§ **WHAT THE EXERCISE ASKS**
Once you reach the line containing "mod.object = cutter" in the entries below, write out that line and each one after it down to the line containing "weighted.keep_sharp = True", exactly and with nothing added.

-- Opening Marker --

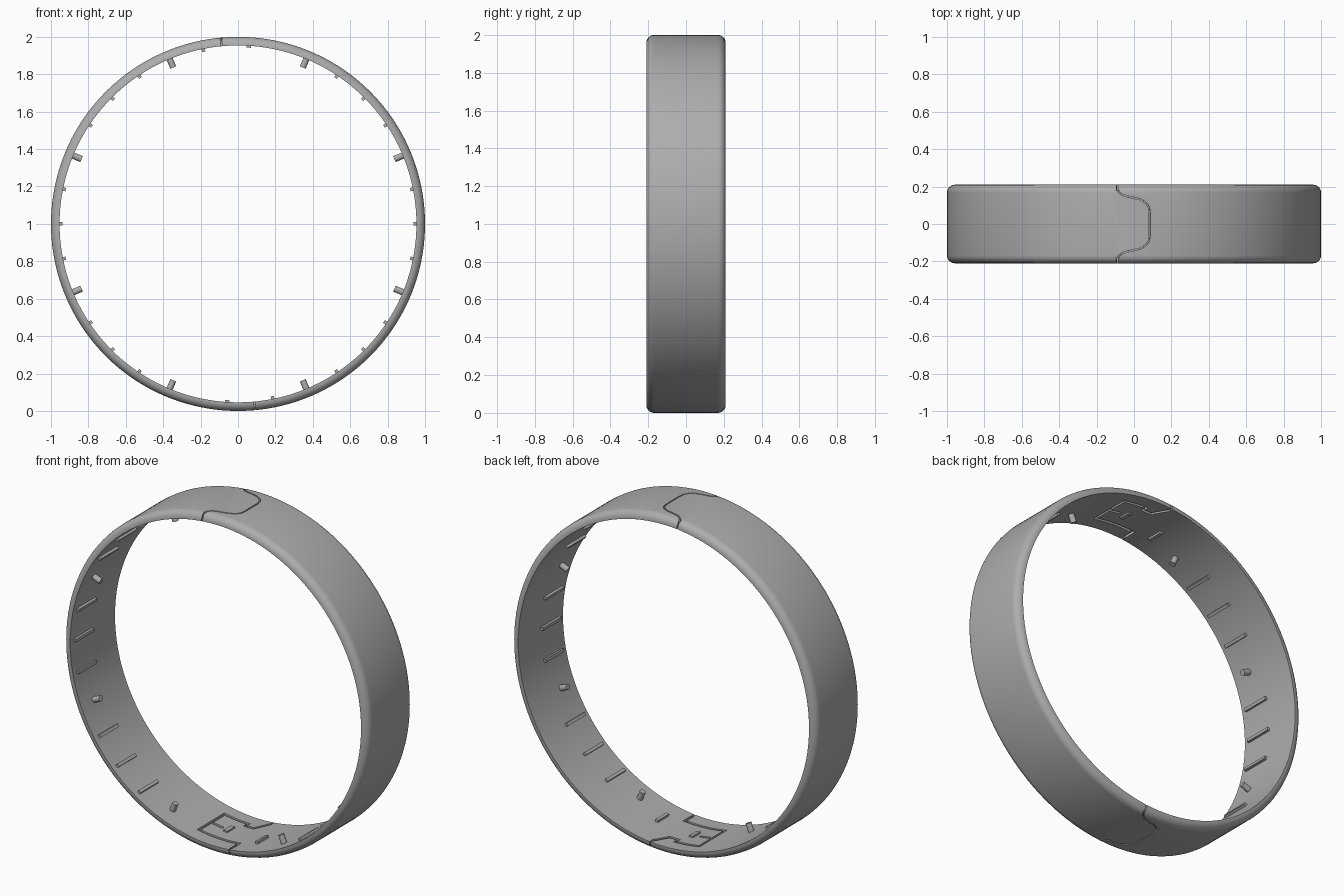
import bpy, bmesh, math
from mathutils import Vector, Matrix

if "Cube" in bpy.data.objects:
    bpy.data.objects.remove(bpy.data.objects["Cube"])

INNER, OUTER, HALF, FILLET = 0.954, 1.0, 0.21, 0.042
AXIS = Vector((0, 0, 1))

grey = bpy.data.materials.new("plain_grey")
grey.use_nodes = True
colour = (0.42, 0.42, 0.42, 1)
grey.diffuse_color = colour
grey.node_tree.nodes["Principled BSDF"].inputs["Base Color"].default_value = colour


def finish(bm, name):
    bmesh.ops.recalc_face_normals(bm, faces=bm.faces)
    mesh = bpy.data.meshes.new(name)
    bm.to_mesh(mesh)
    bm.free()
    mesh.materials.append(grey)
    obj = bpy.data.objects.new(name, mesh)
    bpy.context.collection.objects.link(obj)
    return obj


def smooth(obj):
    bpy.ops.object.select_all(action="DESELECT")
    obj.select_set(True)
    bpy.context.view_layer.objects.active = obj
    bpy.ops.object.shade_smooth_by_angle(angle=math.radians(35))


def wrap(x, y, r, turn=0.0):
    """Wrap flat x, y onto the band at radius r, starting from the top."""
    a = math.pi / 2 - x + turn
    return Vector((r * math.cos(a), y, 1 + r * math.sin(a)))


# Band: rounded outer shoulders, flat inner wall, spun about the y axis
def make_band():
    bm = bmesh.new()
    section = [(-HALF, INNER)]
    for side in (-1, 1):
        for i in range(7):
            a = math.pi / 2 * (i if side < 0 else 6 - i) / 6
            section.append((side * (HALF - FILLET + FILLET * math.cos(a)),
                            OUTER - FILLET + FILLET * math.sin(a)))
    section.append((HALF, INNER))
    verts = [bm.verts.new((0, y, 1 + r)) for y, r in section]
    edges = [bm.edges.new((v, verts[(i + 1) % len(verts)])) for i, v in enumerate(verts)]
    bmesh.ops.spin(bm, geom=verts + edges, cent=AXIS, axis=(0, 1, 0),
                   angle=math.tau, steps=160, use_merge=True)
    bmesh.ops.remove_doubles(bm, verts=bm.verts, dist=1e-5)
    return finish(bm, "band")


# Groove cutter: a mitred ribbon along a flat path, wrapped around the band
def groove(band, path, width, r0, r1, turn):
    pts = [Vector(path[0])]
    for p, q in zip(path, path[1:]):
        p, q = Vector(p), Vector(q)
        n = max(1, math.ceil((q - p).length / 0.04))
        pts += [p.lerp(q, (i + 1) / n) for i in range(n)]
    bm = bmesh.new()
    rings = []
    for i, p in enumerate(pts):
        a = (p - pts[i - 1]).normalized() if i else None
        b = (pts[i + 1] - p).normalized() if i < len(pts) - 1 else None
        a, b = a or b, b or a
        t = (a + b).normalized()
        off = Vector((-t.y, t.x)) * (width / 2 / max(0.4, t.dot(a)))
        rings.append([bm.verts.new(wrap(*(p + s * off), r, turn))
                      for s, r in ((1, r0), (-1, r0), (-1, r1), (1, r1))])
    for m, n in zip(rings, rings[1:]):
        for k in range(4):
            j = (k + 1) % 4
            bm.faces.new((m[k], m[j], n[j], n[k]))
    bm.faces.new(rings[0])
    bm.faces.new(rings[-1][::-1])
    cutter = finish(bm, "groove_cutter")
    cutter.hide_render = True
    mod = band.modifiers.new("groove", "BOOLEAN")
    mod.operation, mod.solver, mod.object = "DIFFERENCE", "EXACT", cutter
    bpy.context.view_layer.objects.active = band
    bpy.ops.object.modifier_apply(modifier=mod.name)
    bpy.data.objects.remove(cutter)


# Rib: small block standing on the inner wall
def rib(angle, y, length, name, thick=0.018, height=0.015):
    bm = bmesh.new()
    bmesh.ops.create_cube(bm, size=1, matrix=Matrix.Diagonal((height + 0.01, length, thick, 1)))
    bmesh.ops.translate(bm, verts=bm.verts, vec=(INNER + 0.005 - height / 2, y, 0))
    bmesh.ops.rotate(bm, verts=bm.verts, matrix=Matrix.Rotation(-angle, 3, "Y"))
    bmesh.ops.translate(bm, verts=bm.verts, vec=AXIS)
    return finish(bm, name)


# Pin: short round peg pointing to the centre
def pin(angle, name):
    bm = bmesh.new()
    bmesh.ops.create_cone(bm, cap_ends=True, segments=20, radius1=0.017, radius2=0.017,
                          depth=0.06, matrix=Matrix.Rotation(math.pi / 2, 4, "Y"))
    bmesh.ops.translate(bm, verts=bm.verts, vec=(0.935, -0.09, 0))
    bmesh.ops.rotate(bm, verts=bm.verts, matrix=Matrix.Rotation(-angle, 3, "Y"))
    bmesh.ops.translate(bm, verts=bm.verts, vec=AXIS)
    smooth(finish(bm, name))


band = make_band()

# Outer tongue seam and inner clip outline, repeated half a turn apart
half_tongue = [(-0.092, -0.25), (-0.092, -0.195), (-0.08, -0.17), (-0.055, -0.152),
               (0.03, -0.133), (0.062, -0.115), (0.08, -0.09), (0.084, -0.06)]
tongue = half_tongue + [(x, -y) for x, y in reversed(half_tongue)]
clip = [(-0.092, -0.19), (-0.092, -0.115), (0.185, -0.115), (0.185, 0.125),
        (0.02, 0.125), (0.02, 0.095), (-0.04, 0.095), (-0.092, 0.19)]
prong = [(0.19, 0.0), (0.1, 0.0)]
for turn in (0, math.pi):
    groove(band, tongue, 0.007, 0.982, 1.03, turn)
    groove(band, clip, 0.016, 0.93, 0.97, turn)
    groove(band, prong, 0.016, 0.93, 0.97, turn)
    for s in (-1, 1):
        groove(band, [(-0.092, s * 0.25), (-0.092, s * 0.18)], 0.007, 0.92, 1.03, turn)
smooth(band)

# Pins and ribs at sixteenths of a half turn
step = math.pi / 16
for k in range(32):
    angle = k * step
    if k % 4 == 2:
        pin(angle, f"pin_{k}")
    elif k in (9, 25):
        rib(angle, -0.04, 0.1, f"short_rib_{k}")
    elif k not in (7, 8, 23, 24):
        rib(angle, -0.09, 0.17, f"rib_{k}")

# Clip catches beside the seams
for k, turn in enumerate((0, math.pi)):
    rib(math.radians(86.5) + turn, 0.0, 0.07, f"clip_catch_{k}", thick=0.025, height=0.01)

-- Closing Marker --
-- Opening Marker --

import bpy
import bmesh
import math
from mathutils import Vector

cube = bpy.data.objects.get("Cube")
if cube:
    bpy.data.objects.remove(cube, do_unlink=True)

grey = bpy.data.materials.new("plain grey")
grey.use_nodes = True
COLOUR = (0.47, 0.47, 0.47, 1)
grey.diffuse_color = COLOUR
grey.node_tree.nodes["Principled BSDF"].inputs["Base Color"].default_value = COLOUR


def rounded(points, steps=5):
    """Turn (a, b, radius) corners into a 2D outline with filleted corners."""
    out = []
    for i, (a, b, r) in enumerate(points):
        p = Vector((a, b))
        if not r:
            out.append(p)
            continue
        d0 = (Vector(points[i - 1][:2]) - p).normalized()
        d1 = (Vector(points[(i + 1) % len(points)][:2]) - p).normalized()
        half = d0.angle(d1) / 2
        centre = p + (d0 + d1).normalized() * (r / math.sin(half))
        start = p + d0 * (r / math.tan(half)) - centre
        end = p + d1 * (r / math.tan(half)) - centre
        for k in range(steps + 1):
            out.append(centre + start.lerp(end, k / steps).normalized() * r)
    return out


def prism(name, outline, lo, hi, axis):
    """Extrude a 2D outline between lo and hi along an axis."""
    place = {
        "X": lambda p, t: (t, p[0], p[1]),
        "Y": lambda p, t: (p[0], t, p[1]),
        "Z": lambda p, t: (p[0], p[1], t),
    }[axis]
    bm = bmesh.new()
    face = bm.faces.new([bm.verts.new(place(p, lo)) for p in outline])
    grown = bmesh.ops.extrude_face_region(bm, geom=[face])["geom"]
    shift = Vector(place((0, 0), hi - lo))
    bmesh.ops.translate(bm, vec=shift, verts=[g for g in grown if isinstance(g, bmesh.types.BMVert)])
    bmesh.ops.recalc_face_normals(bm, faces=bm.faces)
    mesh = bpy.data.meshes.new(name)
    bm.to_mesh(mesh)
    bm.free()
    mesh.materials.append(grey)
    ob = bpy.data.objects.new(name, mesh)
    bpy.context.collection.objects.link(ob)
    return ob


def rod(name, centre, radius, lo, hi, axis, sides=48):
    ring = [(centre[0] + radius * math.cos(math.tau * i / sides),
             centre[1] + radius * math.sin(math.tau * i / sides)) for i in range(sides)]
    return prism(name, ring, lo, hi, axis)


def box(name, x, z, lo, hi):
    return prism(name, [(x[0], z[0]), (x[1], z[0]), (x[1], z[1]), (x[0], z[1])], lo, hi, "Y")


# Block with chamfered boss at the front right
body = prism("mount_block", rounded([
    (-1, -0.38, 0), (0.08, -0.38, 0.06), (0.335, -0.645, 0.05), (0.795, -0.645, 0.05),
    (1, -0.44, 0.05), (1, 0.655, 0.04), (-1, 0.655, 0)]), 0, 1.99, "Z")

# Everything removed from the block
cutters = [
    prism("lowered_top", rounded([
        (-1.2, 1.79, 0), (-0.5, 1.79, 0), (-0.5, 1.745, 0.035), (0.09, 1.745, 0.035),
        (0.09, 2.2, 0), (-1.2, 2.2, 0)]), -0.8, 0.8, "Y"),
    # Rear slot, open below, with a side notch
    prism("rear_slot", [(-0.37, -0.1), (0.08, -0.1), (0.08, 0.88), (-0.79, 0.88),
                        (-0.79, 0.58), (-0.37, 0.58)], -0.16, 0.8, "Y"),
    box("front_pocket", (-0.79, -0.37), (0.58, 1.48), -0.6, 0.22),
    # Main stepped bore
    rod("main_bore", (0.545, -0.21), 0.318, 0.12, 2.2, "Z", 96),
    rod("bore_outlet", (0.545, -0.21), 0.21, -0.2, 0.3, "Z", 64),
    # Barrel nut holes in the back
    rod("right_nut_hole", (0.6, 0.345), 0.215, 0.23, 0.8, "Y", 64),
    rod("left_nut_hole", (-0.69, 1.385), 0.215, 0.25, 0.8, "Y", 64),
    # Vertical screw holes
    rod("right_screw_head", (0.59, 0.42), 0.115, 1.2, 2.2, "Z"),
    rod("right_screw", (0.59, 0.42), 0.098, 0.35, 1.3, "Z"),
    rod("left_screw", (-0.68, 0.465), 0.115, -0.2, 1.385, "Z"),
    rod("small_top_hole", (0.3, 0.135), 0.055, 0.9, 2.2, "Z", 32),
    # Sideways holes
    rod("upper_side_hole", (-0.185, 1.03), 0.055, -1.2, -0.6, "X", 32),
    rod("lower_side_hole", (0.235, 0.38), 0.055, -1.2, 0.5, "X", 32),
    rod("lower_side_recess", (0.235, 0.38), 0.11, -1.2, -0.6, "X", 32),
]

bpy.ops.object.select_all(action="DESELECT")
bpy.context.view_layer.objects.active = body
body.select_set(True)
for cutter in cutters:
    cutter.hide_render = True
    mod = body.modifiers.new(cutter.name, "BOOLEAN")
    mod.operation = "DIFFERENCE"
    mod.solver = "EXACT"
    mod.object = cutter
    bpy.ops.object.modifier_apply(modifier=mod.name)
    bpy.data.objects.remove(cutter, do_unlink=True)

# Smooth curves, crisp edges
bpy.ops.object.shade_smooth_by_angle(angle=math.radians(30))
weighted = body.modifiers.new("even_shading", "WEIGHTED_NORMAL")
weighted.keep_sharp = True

-- Closing Marker --

§ **TASK ANSWER**
    mod.object = cutter
    bpy.ops.object.modifier_apply(modifier=mod.name)
    bpy.data.objects.remove(cutter, do_unlink=True)

# Smooth curves, crisp edges
bpy.ops.object.shade_smooth_by_angle(angle=math.radians(30))
weighted = body.modifiers.new("even_shading", "WEIGHTED_NORMAL")
weighted.keep_sharp = True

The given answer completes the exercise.